Scope statements and documents are great. They tell you what is expected from your IT Project but, together with this, it helps to develop a mindset that is clear about what deliverables fall outside the boundaries and be able to articulate this.
Stakeholders and sponsors will try to push these boundaries, especially when you’re starting out it’s very easy just to agree and then suffer silently the consequences as you become overstretched.
4 - Stakeholder Analysis Is A Powerful Ally
Some form of stakeholder analysis will give you a valuable insight into people’s needs and, maybe more vitally, their influence over your project.
Not all stakeholders are equal, even within a specific management or executive level there will be different communication and response needs depending on a stakeholder’s power and vested interest in the outcomes.

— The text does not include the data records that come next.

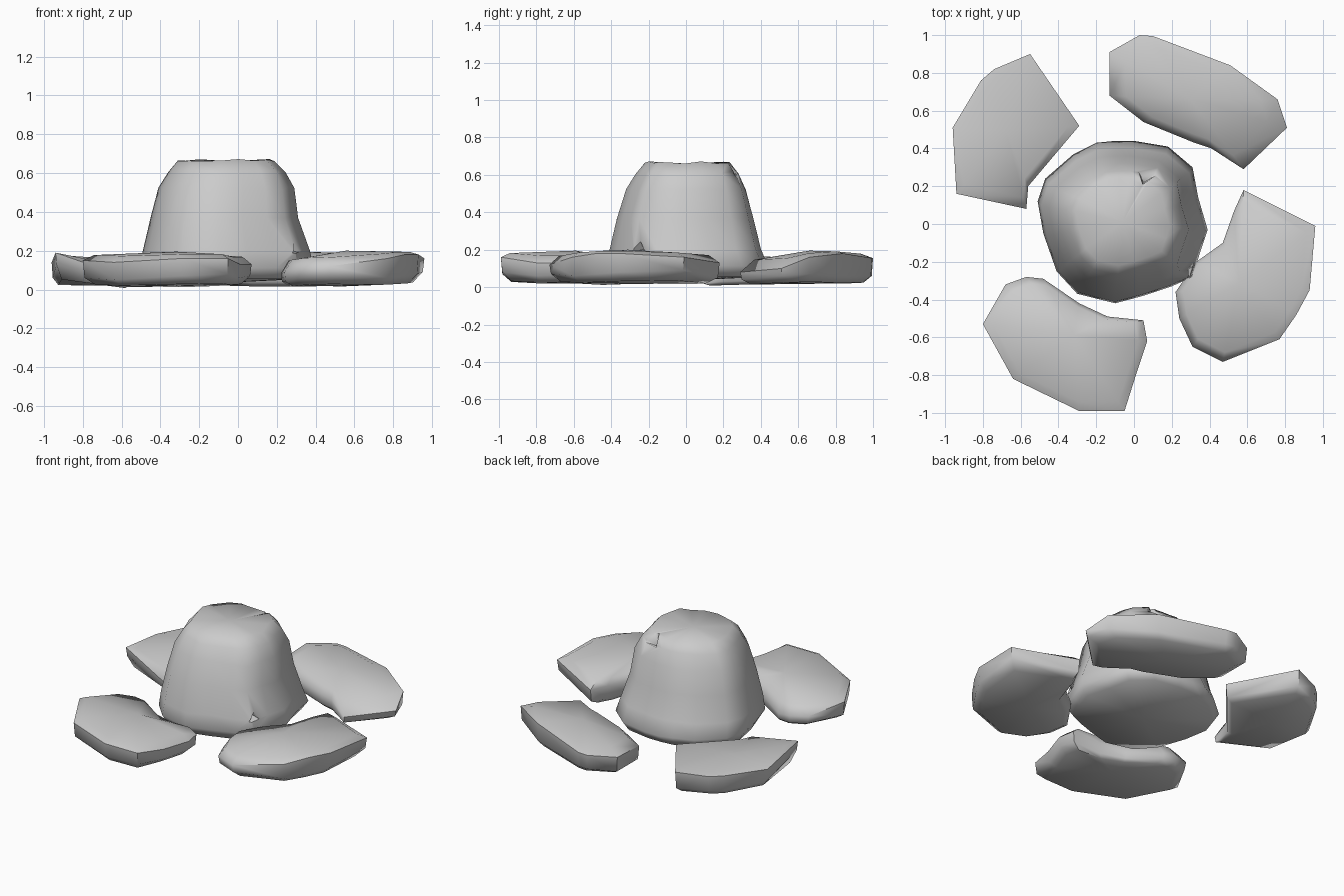
import bpy, bmesh, math, random
from mathutils import Vector

if "Cube" in bpy.data.objects:
    bpy.data.objects.remove(bpy.data.objects["Cube"])
random.seed(4)


def finish(name, bm, angle=55):
    bmesh.ops.recalc_face_normals(bm, faces=bm.faces)
    me = bpy.data.meshes.new(name)
    bm.to_mesh(me)
    bm.free()
    ob = bpy.data.objects.new(name, me)
    bpy.context.collection.objects.link(ob)
    bpy.ops.object.select_all(action='DESELECT')
    ob.select_set(True)
    bpy.context.view_layer.objects.active = ob
    bpy.ops.object.shade_smooth_by_angle(angle=math.radians(angle))
    return ob


def loft(rings, bottom, top):
    """Skin stacked rings of points and close both ends with a fan."""
    bm = bmesh.new()
    rows = [[bm.verts.new(p) for p in r] for r in rings]
    n = len(rows[0])
    for a, b in zip(rows, rows[1:]):
        for i in range(n):
            j = (i + 1) % n
            bm.faces.new((a[i], a[j], b[j], b[i]))
    for row, tip in ((rows[0], bottom), (rows[-1], top)):
        c = bm.verts.new(tip)
        for i in range(n):
            bm.faces.new((row[i], row[(i + 1) % n], c))
    return bm


def slab(name, pts, inset, under, crown):
    """Chipped flat stone: pts are (x, y, low edge z, high edge z)."""
    n = len(pts)
    cx = sum(p[0] for p in pts) / n
    cy = sum(p[1] for p in pts) / n

    def ring(s, zf):
        return [(cx + (x - cx) * s, cy + (y - cy) * s, zf(lo, hi))
                for x, y, lo, hi in pts]

    rings = [ring(under, lambda lo, hi: 0.4 * lo),
             ring(0.98, lambda lo, hi: lo),
             ring(1.0, lambda lo, hi: hi),
             ring(inset, lambda lo, hi: 0.45 * hi + 0.55 * crown)]
    return finish(name, loft(rings, (cx, cy, 0.02), (cx, cy, crown - 0.005)))


# Flat stones around the middle
slab("back_left_stone", [
    (-.55, .90, .05, .16), (-.74, .82, .05, .15), (-.81, .76, .05, .15),
    (-.96, .51, .06, .14), (-.94, .16, .13, .19), (-.57, .08, .02, .06),
    (-.56, .20, .03, .10), (-.29, .52, .04, .13)], .85, .88, .165)

slab("back_right_stone", [
    (-.13, .91, .05, .15), (.03, 1.0, .06, .155), (.10, .995, .06, .155),
    (.51, .84, .06, .18), (.76, .66, .07, .16), (.81, .51, .06, .10),
    (.58, .29, .04, .08), (.41, .40, .05, .11), (.32, .43, .04, .11),
    (.05, .54, .04, .11), (-.13, .68, .05, .14)], .80, .85, .20)

slab("front_right_stone", [
    (.58, .18, .05, .13), (.96, -.01, .09, .16), (.93, -.35, .08, .18),
    (.86, -.48, .07, .18), (.77, -.61, .06, .16), (.47, -.73, .07, .12),
    (.31, -.65, .06, .11), (.24, -.50, .04, .09), (.22, -.36, .04, .08),
    (.33, -.20, .04, .09), (.47, -.10, .05, .12), (.53, .07, .04, .13)],
    .88, .85, .205)

slab("front_left_stone", [
    (-.80, -.53, .06, .15), (-.68, -.32, .05, .10), (-.57, -.28, .04, .09),
    (-.48, -.29, .04, .08), (-.29, -.42, .03, .08), (-.14, -.49, .04, .11),
    (.05, -.51, .06, .13), (.07, -.62, .07, .13), (.01, -.80, .06, .13),
    (-.05, -.99, .08, .16), (-.29, -.99, .07, .16), (-.64, -.82, .05, .14)],
    .88, .86, .20)

# Tall domed boulder, lofted from one outline fitted to each level's box
outline = [(-.20, .43), (-.10, .44), (0, .44), (.18, .41), (.31, .30), (.34, .14),
           (.39, -.03), (.35, -.15), (.31, -.28), (.20, -.33), (.05, -.38),
           (-.10, -.42), (-.30, -.37), (-.41, -.25), (-.48, -.05), (-.51, .12),
           (-.47, .24), (-.32, .37)]
levels = [  # z, x min, x max, y min, y max
    (.055, -.475, .345, -.39, .41), (.11, -.51, .39, -.42, .44),
    (.20, -.49, .37, -.41, .40), (.37, -.45, .31, -.37, .36),
    (.52, -.41, .29, -.32, .32), (.61, -.36, .245, -.27, .28),
    (.665, -.31, .19, -.22, .24)]
rings = []
for k, (z, x0, x1, y0, y1) in enumerate(levels):
    j = .007 if k else 0
    rings.append([(x0 + (x + .51) / .90 * (x1 - x0), y0 + (y + .42) / .86 * (y1 - y0),
                   z + random.uniform(-j, j)) for x, y in outline])
boulder = finish("domed_boulder", loft(rings, (-.06, .01, .035), (-.06, .01, .66)), 65)


# Small three-sided chips cut into the boulder
def chip(name, loc, normal, r, depth):
    bm = bmesh.new()
    bmesh.ops.create_cone(bm, cap_ends=True, segments=3, radius1=0.004, radius2=r, depth=depth)
    cutter = finish(name, bm)
    cutter.location = loc
    cutter.rotation_mode = 'QUATERNION'
    cutter.rotation_quaternion = Vector(normal).to_track_quat('Z', 'Y')
    cutter.hide_render = True
    cutter.hide_set(True)
    mod = boulder.modifiers.new(name, 'BOOLEAN')
    mod.operation = 'DIFFERENCE'
    mod.solver = 'EXACT'
    mod.object = cutter


chip("top_chip_cutter", (.06, .25, .62), (.2, .6, .8), .10, .10)
chip("side_chip_cutter", (.30, -.25, .21), (.8, -.6, .1), .08, .10)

Imagine the C-suite of a global business. They are all stakeholders in your IT Project as it will deliver business change but do they all have the same level of power within the organisation? Do they all have the same level of interest – if the change doesn’t directly affect their silo probably not. Knowing who has a high level of power, influence and interest is vital for the smooth running of your project.
If you’ve ever failed to satisfy a high power or high-interest stakeholder, you’ll know it’s a lesson you only have to learn once!!
5 – Never Lose Sight Of The Three Pillars of Project Management
Also known as ‘The Triple Constraints of Project Management’ or ‘The Iron Triangle of Project Management’ … budget, scope and schedule. Never lose sight of any of them.
My project manager pal Malc uses this analogy when training new hires on the triangle, “It’s like taking three infant puppies to the beach, imagine which one you’d most keep an eye on? Well, it would be all three, equally, wouldn’t it!?”
In IT Project Management, altering one constraint could necessitate changes in the others or quality will suffer. For instance, a project’s scope could be increased but could you do this without increasing the budget or putting back the delivery date? Similarly, cutting budget would need an adjustment to the schedule or reduction of the scope or could lead to lower quality outcomes.
As Malc says, “One puppy could run into the sea and be followed by the second. All the while you’re sitting on the beach feeding dog treats to the third puppy thinking you’re a great dog sitter.”
6 – Work On Not Just In Your IT Project
Update Your Project Schedule - As an IT Project Manager, it’s easy to get so busy that you forget about some of the crucial administrative tasks that are key to delivering your project successfully. Be mindful of getting too busy working in your project that you fail to work on it!
Keep track of all actions, issues, risks and key decisions and you won’t forget anything important!!
7 – Chunk Your Deliverables
The work breakdown structure (WBS) has been my best friend on many IT projects. A visual tool that helps break your IT project down into smaller deliverables can stop even the most complex project becoming overwhelming.
It will help you identify, organise and track the key workstreams and maintain a sense of control – great for your mental health!
Top Tip: On REALLY complex projects – go a bit old school and print your WBS!! ‘Blu Tack’ it to your office wall as a constant visual reminder of how the ‘chunks’ will contribute to the overall scope to be delivered.
So that’s just seven thoughts, it kind of acted as a nice refresher for myself as I wrote each one as well – so thanks, Matthew!
I’d love to hear what tips you’d share with an IT Project Manager just starting out, what you’ve learned from a colleague or a mentor or which aspects of your approach you’ve refreshed.
And, if you need help accessing solution in that ever-growing PMaaS universe, I know someone who has “been in Project Management for years” that you can call.